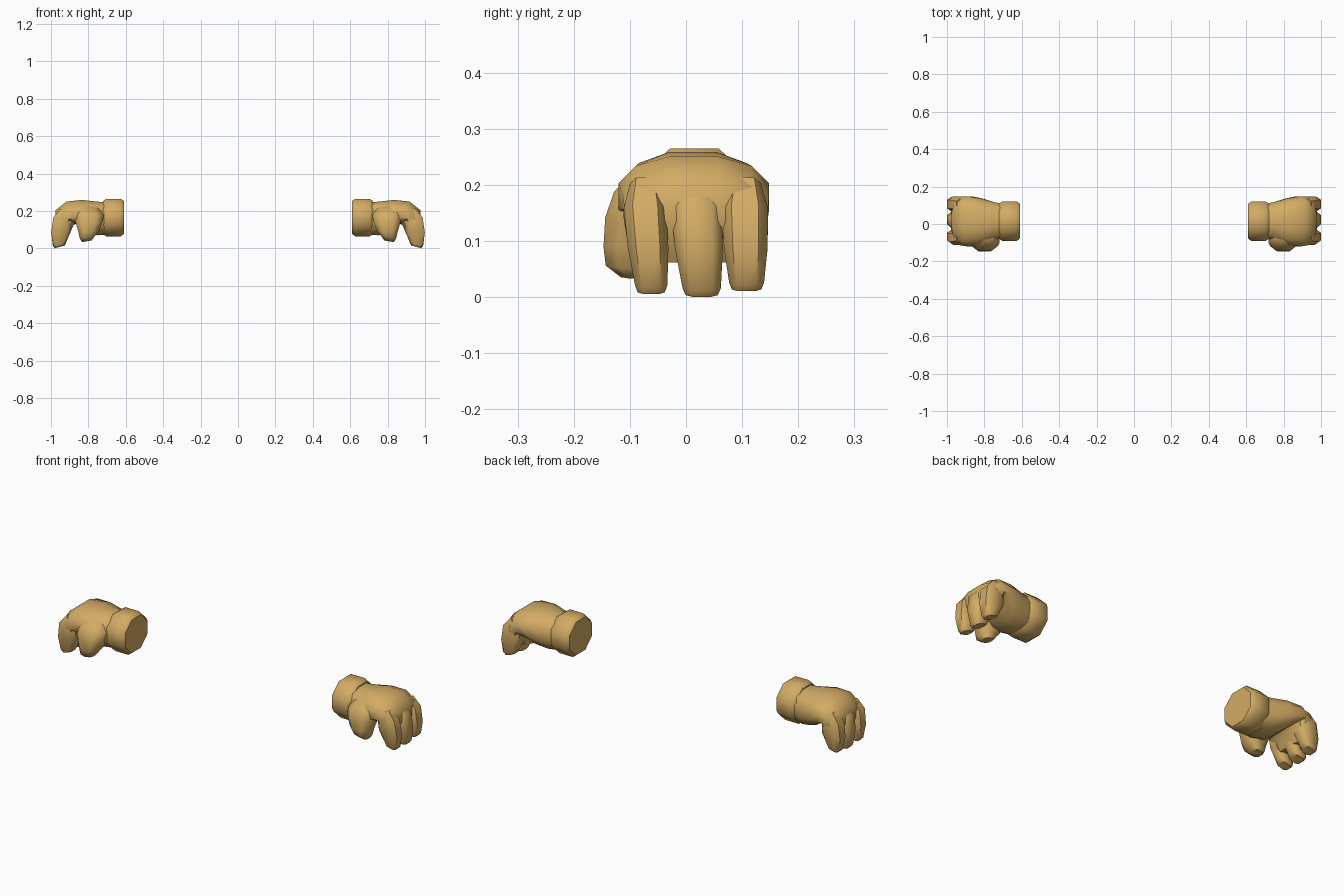
import bpy, bmesh, math
from mathutils import Vector

mat = bpy.data.materials.new("tan")
mat.diffuse_color = (0.65, 0.41, 0.13, 1)


def loft(name, sections, sides=8, square=0.75, smooth=50):
    """Loft rings (x, y, z, tilt deg, half width in y, half thickness), mirrored to both hands."""
    bm = bmesh.new()
    rings = []
    n = math.cos(math.pi / sides) ** square  # widest ring point lies at half a step
    for x, y, z, tilt, hw, ht in sections:
        a = math.radians(tilt)
        up = Vector((math.sin(a), 0, math.cos(a)))
        ring = []
        for i in range(sides):
            t = 2 * math.pi * (i + 0.5) / sides
            c, s = [math.copysign(abs(f) ** square, f) / n for f in (math.cos(t), math.sin(t))]
            ring.append(bm.verts.new(Vector((x, y + c * hw, z)) + up * (s * ht)))
        rings.append(ring)
    for r, q in zip(rings, rings[1:]):
        for i in range(sides):
            j = (i + 1) % sides
            bm.faces.new((r[i], r[j], q[j], q[i]))
    bm.faces.new(rings[0])
    bm.faces.new(rings[-1])
    bmesh.ops.recalc_face_normals(bm, faces=bm.faces)
    mesh = bpy.data.meshes.new(name)
    bm.to_mesh(mesh)
    bm.free()
    mesh.materials.append(mat)
    ob = bpy.data.objects.new(name, mesh)
    bpy.context.collection.objects.link(ob)
    # shading first, then mirror across x = 0
    bpy.ops.object.select_all(action='DESELECT')
    ob.select_set(True)
    bpy.context.view_layer.objects.active = ob
    bpy.ops.object.shade_smooth_by_angle(angle=math.radians(smooth))
    mod = ob.modifiers.new("both_hands", 'MIRROR')
    mod.use_axis[0] = True
    mod.use_mirror_merge = False
    return ob


# octagonal cuff with chamfered rims
loft("cuff", [(0.61, 0.015, 0.165, 0, 0.093, 0.088),
              (0.626, 0.015, 0.165, 0, 0.105, 0.1),
              (0.705, 0.015, 0.165, 0, 0.105, 0.1),
              (0.722, 0.015, 0.165, 0, 0.092, 0.088)], square=1)

# back of the hand, bending down at the knuckles
loft("palm", [(0.70, 0.015, 0.160, 0, 0.092, 0.086),
              (0.75, 0.015, 0.160, 0, 0.103, 0.090),
              (0.82, 0.012, 0.172, 8, 0.126, 0.088),
              (0.880, 0.014, 0.180, 28, 0.134, 0.080),
              (0.922, 0.018, 0.168, 55, 0.130, 0.064),
              (0.930, 0.018, 0.130, 82, 0.126, 0.050),
              (0.928, 0.018, 0.085, 90, 0.110, 0.032),
              (0.928, 0.018, 0.062, 90, 0.085, 0.020)], sides=12, square=0.85)

# three curled fingers: y at the knuckle, y at the tip, half width
for name, y0, y1, w, lift in (("front_finger", -0.073, -0.062, 0.038, 0.005),
                              ("middle_finger", 0.018, 0.028, 0.045, 0.0),
                              ("back_finger", 0.105, 0.108, 0.041, 0.010)):
    loft(name, [(0.915, y0, 0.190, 55, w * 0.7, 0.040),
                (0.940, y0, 0.150, 72, w, 0.050),
                (0.946, (y0 + y1) / 2, 0.090, 95, w * 0.95, 0.053),
                (0.954, y1, 0.022 + lift, 105, w * 0.76, 0.037),
                (0.953, y1, 0.008 + lift, 105, w * 0.64, 0.028)], square=0.6)

# thumb hanging down on the front side, with a broad base blending into the palm
loft("thumb", [(0.798, -0.045, 0.225, 80, 0.040, 0.055),
               (0.798, -0.070, 0.185, 85, 0.058, 0.080),
               (0.798, -0.086, 0.140, 87, 0.058, 0.072),
               (0.800, -0.097, 0.090, 90, 0.050, 0.054),
               (0.805, -0.098, 0.060, 100, 0.045, 0.041),
               (0.808, -0.088, 0.038, 100, 0.028, 0.026)])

§ **What you need to do**: All lines above from the one containing "c, s = [math.copysign(abs(f)" to the one containing "bpy.ops.object.shade_smooth_by_angle(angle=math.radians(smooth))" must be repeated exactly, both lines included, and no others.

§ **Result of the exercise**:
            c, s = [math.copysign(abs(f) ** square, f) / n for f in (math.cos(t), math.sin(t))]
            ring.append(bm.verts.new(Vector((x, y + c * hw, z)) + up * (s * ht)))
        rings.append(ring)
    for r, q in zip(rings, rings[1:]):
        for i in range(sides):
            j = (i + 1) % sides
            bm.faces.new((r[i], r[j], q[j], q[i]))
    bm.faces.new(rings[0])
    bm.faces.new(rings[-1])
    bmesh.ops.recalc_face_normals(bm, faces=bm.faces)
    mesh = bpy.data.meshes.new(name)
    bm.to_mesh(mesh)
    bm.free()
    mesh.materials.append(mat)
    ob = bpy.data.objects.new(name, mesh)
    bpy.context.collection.objects.link(ob)
    # shading first, then mirror across x = 0
    bpy.ops.object.select_all(action='DESELECT')
    ob.select_set(True)
    bpy.context.view_layer.objects.active = ob
    bpy.ops.object.shade_smooth_by_angle(angle=math.radians(smooth))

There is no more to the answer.